TASK REQUIREMENTS - From the line with "KING_R, KING_L = -0.611, 0.374" through the line with "T, D - 0.006)", repeat the entries verbatim, both end lines included, and add nothing.

[DATA FOR THIS TASK — start]

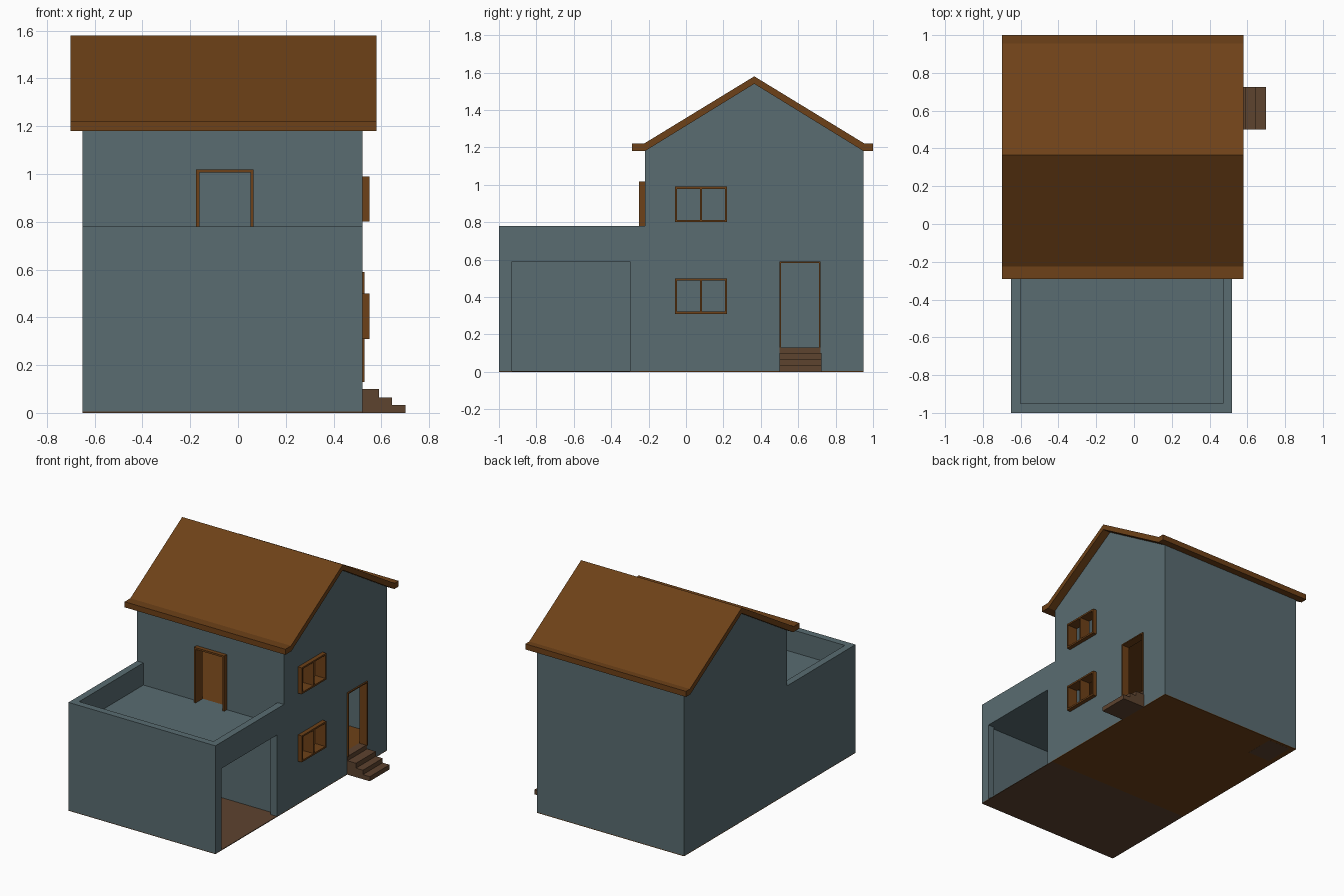
import bpy, bmesh

if "Cube" in bpy.data.objects:
    bpy.data.objects.remove(bpy.data.objects["Cube"])


def material(name, rgb):
    m = bpy.data.materials.new(name)
    m.diffuse_color = (*rgb, 1)
    m.use_nodes = True
    m.node_tree.nodes["Principled BSDF"].inputs["Base Color"].default_value = m.diffuse_color
    return m


WALL = material("slate_wall", (0.10, 0.15, 0.165))
WOOD = material("brown_wood", (0.155, 0.053, 0.009))
STEP = material("step_brown", (0.11, 0.056, 0.028))


def finish(name, bm, mat):
    bmesh.ops.recalc_face_normals(bm, faces=bm.faces)
    me = bpy.data.meshes.new(name)
    bm.to_mesh(me)
    bm.free()
    me.materials.append(mat)
    ob = bpy.data.objects.new(name, me)
    bpy.context.collection.objects.link(ob)
    return ob


def add_box(bm, x0, x1, y0, y1, z0, z1):
    vs = bmesh.ops.create_cube(bm, size=1)["verts"]
    for v in vs:
        v.co.x = x1 if v.co.x > 0 else x0
        v.co.y = y1 if v.co.y > 0 else y0
        v.co.z = z1 if v.co.z > 0 else z0


def boxes(name, mat, *dims):
    bm = bmesh.new()
    for d in dims:
        add_box(bm, *d)
    return finish(name, bm, mat)


def extrude_x(name, mat, profile, x0, x1):
    bm = bmesh.new()
    face = bm.faces.new([bm.verts.new((x0, y, z)) for y, z in profile])
    new = bmesh.ops.extrude_face_region(bm, geom=[face])["geom"]
    bmesh.ops.translate(bm, vec=(x1 - x0, 0, 0),
                        verts=[g for g in new if isinstance(g, bmesh.types.BMVert)])
    return finish(name, bm, mat)


def cut(target, *dims):
    for d in dims:
        cutter = boxes("cutter", WALL, d)
        mod = target.modifiers.new("cut", 'BOOLEAN')
        mod.operation, mod.solver, mod.object = 'DIFFERENCE', 'EXACT', cutter
        bpy.context.view_layer.objects.active = target
        bpy.ops.object.modifier_apply(modifier=mod.name)
        bpy.data.objects.remove(cutter)


# House and garage walls, hollowed and opened
walls = extrude_x("walls", WALL, [(-1, .005), (.95, .005), (.95, 1.18), (.365, 1.54),
                                  (-.22, 1.18), (-.22, .78), (-1, .78)], -.65, .52)
WINDOWS = [(.31, .50), (.80, .99)]
cut(walls,
    (-.60, .47, -.17, .90, -.1, 2),          # house interior
    (-.60, .47, -.95, -.27, -.1, .59),       # garage interior
    (-.60, .47, -.95, -.219, .62, .95),      # terrace
    (.40, .60, -.93, -.30, -.1, .59),        # garage opening
    (.40, .60, .50, .72, .13, .59),          # side door
    (-.17, .06, -.30, -.10, .62, 1.015),     # terrace door
    *[(.40, .60, -.06, .22, a, b) for a, b in WINDOWS])

# Floors
boxes("house_base", WOOD, (-.65, .52, -.25, .95, 0, .005))
boxes("ground_floor", WOOD, (-.60, .47, -.17, .90, .005, .128))
boxes("upper_floor", WOOD, (-.60, .47, -.17, .90, .59, .62))
boxes("garage_floor", STEP, (-.65, .52, -1, -.25, 0, .005))

# Roof slab with flat eaves
extrude_x("roof", WOOD, [(-.29, 1.18), (-.22, 1.18), (.365, 1.54), (.95, 1.18), (1, 1.18),
                         (1, 1.22), (.955, 1.22), (.365, 1.58), (-.225, 1.22), (-.29, 1.22)],
          -.70, .58)

# Window frames with a centre bar
for name, (a, b) in zip(("lower_window", "upper_window"), WINDOWS):
    t = .012
    boxes(name, WOOD,
          (.47, .55, -.06, .22, a, a + t), (.47, .55, -.06, .22, b - t, b),
          *[(.47, .55, y, y + t, a + t, b - t) for y in (-.06, .074, .208)])

# Door frames
boxes("side_door_frame", WOOD,
      (.47, .53, .50, .508, .13, .59), (.47, .53, .712, .72, .13, .59),
      (.47, .53, .508, .712, .582, .59))
boxes("terrace_door_frame", WOOD,
      (-.175, -.162, -.25, -.17, .62, 1.018), (.052, .065, -.25, -.17, .62, 1.018),
      (-.162, .052, -.25, -.17, 1.005, 1.018))


# Entrance steps, and the foot of the indoor stair
def stairs(name, x, y0, y1, z):
    boxes(name, STEP, (x, x + .07, y0, y1, z, .10), (x + .07, x + .125, y0, y1, z, .065),
          (x + .125, x + .18, y0, y1, z, .033))


stairs("entrance_steps", .52, .50, .725, 0)
stairs("indoor_stair_foot", -.61, .71, .93, -.0005)
boxes("door_threshold", STEP, (.465, .522, .50, .72, .10, .131))
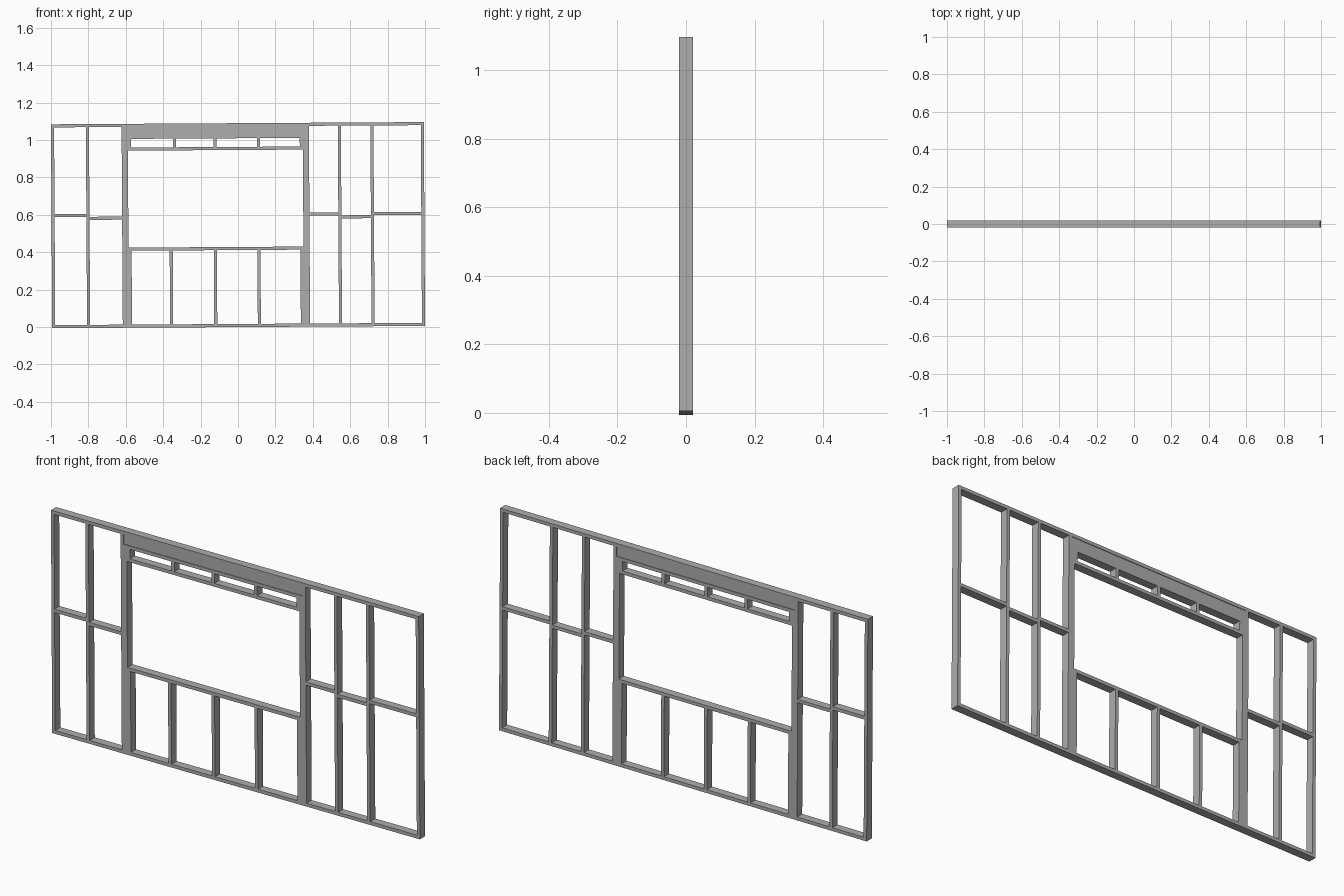
import bpy
from mathutils import Matrix, Vector

if "Cube" in bpy.data.objects:
    bpy.data.objects.remove(bpy.data.objects["Cube"], do_unlink=True)

timber = bpy.data.materials.new("grey timber")
timber.use_nodes = True
timber.diffuse_color = (0.42, 0.42, 0.42, 1)
timber.node_tree.nodes["Principled BSDF"].inputs["Base Color"].default_value = (0.42, 0.42, 0.42, 1)

T = 0.0165            # board thickness
D = 0.04              # wall depth
W, H = 0.9968, 1.09   # half width and height
LEAN = 0.006          # whole frame is slightly out of level
PIVOT = Vector((0, 0, 0.55))
tilt = Matrix.Translation(PIVOT) @ Matrix.Rotation(-LEAN, 4, 'Y') @ Matrix.Translation(-PIVOT)


def board(name, x0, x1, z0, z1, depth=D):
    bpy.ops.mesh.primitive_cube_add(size=1)
    ob = bpy.context.object
    ob.name = name
    size = Matrix.Diagonal((x1 - x0, depth, z1 - z0, 1))
    ob.data.transform(tilt @ Matrix.Translation(((x0 + x1) / 2, 0, (z0 + z1) / 2)) @ size)
    ob.data.materials.append(timber)
    return ob


def stud(name, x, z0=T, z1=H - T):
    return board(name, x - T / 2, x + T / 2, z0, z1)


def rail(name, x0, x1, z):
    return board(name, x0, x1, z - T / 2, z + T / 2)


# Top and bottom plates
rail("bottom_plate", -W, W, T / 2)
rail("top_plate", -W, W, H - T / 2)

# Full height studs
KING_R, KING_L = -0.611, 0.374
studs = [-W + T / 2, -0.802, KING_R, KING_L, 0.545, 0.719, W - T / 2]
for x in studs:
    stud("king_stud" if x in (KING_R, KING_L) else "wall_stud", x)

# Staggered blocking between the studs of each side bay
LOW, HIGH = 0.586, 0.602
for a, b, z in ((0, 1, HIGH), (1, 2, LOW), (3, 4, HIGH), (4, 5, LOW), (5, 6, HIGH)):
    rail("blocking", studs[a] + T / 2, studs[b] - T / 2, z)

# Jack studs carrying the header
HEAD = 1.026
JACK_R, JACK_L = KING_R + T, KING_L - T
stud("jack_stud_right", JACK_R, T, HEAD)
stud("jack_stud_left", JACK_L, T, HEAD)

# Header beam, slightly thinner than the wall
board("header_beam", KING_R + T / 2, KING_L - T / 2, HEAD, H - T, D - 0.006)

# Window opening rails
SILL, LINTEL = 0.42, 0.955
x0, x1 = JACK_R + T / 2, JACK_L - T / 2
rail("window_sill", x0, x1, SILL)
rail("window_head", x0, x1, LINTEL)
rail("header_plate", x0, x1, HEAD - T / 2)

# Cripple studs below the sill and above the window head
ends = [x0 + T / 2, x1 - T / 2]
for x in ends + [-0.358, -0.122, 0.111]:
    stud("lower_cripple", x, T, SILL - T / 2)
for x in ends + [-0.337, -0.12, 0.112]:
    stud("upper_cripple", x, LINTEL + T / 2, HEAD - T)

[DATA FOR THIS TASK — finish]

ANSWER FOR THIS EXERCISE -
KING_R, KING_L = -0.611, 0.374
studs = [-W + T / 2, -0.802, KING_R, KING_L, 0.545, 0.719, W - T / 2]
for x in studs:
    stud("king_stud" if x in (KING_R, KING_L) else "wall_stud", x)

# Staggered blocking between the studs of each side bay
LOW, HIGH = 0.586, 0.602
for a, b, z in ((0, 1, HIGH), (1, 2, LOW), (3, 4, HIGH), (4, 5, LOW), (5, 6, HIGH)):
    rail("blocking", studs[a] + T / 2, studs[b] - T / 2, z)

# Jack studs carrying the header
HEAD = 1.026
JACK_R, JACK_L = KING_R + T, KING_L - T
stud("jack_stud_right", JACK_R, T, HEAD)
stud("jack_stud_left", JACK_L, T, HEAD)

# Header beam, slightly thinner than the wall
board("header_beam", KING_R + T / 2, KING_L - T / 2, HEAD, H - T, D - 0.006)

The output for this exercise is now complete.